Image of the Week - Dry Spell Depletes Northern California Reservoirs
A prolonged dry spell has sparked woes over water availability and wildfire in the western United States.

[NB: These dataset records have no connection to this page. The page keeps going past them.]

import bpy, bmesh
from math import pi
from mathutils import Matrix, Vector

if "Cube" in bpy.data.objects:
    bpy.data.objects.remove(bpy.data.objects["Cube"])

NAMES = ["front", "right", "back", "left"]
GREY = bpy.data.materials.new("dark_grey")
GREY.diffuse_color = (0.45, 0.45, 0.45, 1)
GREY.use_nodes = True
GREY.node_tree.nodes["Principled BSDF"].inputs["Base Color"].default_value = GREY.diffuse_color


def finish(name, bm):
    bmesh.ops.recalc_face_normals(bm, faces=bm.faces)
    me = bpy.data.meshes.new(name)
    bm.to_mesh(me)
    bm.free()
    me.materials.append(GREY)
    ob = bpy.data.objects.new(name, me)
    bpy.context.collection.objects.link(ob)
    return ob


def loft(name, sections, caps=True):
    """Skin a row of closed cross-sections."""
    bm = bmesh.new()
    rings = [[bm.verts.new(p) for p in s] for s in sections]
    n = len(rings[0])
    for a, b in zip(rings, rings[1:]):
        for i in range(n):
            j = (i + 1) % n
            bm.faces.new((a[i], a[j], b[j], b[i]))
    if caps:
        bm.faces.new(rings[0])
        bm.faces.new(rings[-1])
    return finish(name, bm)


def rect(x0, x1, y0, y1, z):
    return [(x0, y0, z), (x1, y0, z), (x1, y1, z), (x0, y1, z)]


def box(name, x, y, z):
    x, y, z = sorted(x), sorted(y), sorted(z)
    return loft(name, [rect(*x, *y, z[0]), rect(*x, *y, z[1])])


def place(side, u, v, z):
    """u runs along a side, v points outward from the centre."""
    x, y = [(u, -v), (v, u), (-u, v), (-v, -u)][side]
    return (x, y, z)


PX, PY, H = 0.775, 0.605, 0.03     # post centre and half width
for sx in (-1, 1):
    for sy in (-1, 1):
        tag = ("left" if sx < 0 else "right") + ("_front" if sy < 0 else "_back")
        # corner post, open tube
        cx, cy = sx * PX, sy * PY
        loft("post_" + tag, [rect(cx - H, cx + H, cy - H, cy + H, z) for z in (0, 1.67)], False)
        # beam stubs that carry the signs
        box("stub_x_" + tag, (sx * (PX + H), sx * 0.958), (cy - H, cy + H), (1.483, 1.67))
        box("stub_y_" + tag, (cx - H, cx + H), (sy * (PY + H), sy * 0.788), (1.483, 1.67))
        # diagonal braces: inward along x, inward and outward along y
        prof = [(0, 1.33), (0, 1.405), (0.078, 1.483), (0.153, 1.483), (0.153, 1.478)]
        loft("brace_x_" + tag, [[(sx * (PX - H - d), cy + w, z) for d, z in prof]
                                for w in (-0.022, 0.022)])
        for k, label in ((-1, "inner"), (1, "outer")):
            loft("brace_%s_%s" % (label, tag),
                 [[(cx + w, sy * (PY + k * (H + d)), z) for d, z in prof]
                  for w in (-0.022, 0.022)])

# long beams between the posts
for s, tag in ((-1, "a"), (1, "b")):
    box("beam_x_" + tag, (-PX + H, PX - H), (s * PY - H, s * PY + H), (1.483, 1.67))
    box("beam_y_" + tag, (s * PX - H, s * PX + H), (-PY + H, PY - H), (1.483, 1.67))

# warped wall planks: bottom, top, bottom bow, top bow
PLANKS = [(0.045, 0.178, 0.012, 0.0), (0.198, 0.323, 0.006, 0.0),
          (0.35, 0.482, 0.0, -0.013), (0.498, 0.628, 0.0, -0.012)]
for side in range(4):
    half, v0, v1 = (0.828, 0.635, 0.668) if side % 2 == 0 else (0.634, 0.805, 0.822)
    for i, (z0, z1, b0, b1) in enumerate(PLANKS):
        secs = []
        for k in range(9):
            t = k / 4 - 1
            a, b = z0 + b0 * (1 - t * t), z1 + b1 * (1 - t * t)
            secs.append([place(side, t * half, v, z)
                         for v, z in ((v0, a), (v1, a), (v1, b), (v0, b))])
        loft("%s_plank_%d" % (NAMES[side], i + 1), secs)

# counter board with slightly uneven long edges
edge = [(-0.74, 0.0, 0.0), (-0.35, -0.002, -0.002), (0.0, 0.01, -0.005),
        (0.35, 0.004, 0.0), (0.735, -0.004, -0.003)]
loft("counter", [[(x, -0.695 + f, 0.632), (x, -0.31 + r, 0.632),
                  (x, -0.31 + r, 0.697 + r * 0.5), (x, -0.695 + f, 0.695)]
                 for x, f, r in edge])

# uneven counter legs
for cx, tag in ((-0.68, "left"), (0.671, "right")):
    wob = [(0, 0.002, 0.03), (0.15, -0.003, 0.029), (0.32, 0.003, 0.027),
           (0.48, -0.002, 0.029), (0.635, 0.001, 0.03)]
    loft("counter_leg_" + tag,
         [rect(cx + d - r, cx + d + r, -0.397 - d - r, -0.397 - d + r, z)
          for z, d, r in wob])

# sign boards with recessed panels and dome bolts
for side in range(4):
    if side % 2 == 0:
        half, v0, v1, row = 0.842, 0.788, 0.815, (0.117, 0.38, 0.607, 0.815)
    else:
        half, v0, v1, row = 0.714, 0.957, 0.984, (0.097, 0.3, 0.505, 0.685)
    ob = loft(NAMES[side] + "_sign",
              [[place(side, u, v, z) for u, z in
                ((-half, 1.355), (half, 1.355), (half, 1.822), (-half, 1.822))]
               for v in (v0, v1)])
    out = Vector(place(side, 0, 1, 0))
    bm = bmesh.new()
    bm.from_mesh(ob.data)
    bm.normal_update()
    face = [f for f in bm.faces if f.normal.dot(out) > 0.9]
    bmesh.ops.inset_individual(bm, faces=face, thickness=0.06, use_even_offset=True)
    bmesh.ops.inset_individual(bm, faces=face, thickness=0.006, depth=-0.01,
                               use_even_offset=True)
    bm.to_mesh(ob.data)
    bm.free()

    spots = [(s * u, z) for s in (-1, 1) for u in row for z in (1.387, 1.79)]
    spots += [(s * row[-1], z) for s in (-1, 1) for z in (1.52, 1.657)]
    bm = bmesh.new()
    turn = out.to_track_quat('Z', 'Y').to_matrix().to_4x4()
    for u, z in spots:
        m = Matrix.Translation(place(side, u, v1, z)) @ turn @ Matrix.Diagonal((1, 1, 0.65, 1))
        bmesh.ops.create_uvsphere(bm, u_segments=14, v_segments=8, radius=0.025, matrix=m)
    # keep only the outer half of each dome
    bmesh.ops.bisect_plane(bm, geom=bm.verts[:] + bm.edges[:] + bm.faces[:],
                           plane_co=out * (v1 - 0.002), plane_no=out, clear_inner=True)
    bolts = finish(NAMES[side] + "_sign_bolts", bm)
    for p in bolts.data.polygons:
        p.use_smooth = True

This stretch of northern California is heavily reliant on man-made reservoirs. The recent history of a single Landsat scene can serve to illustrate the ripple effects of those severely parched conditions. Water levels have dropped in Folsom Lake, Indian Valley Reservoir, Black Butte Lake, where many fields have been left fallow, and Lake Oroville, which is home to the tallest dam in the United States at 770 feet. Each reservoir across this scene's 114 square miles has a wider shoreline today than it did in 2017, the last year with significant precipitation, most of which arrives in the winter and spring each year. Precipitation is more than 8 inches below normal for 2021, a rough start after a 2020 that ended more than 13 inches less than normal. The 2021 imagery shows evidence of another dry weather worry: large wildfires. The Bear Fire left a charred landscape in the fall of 2020, and scars surround a depleted Lake Berryessa.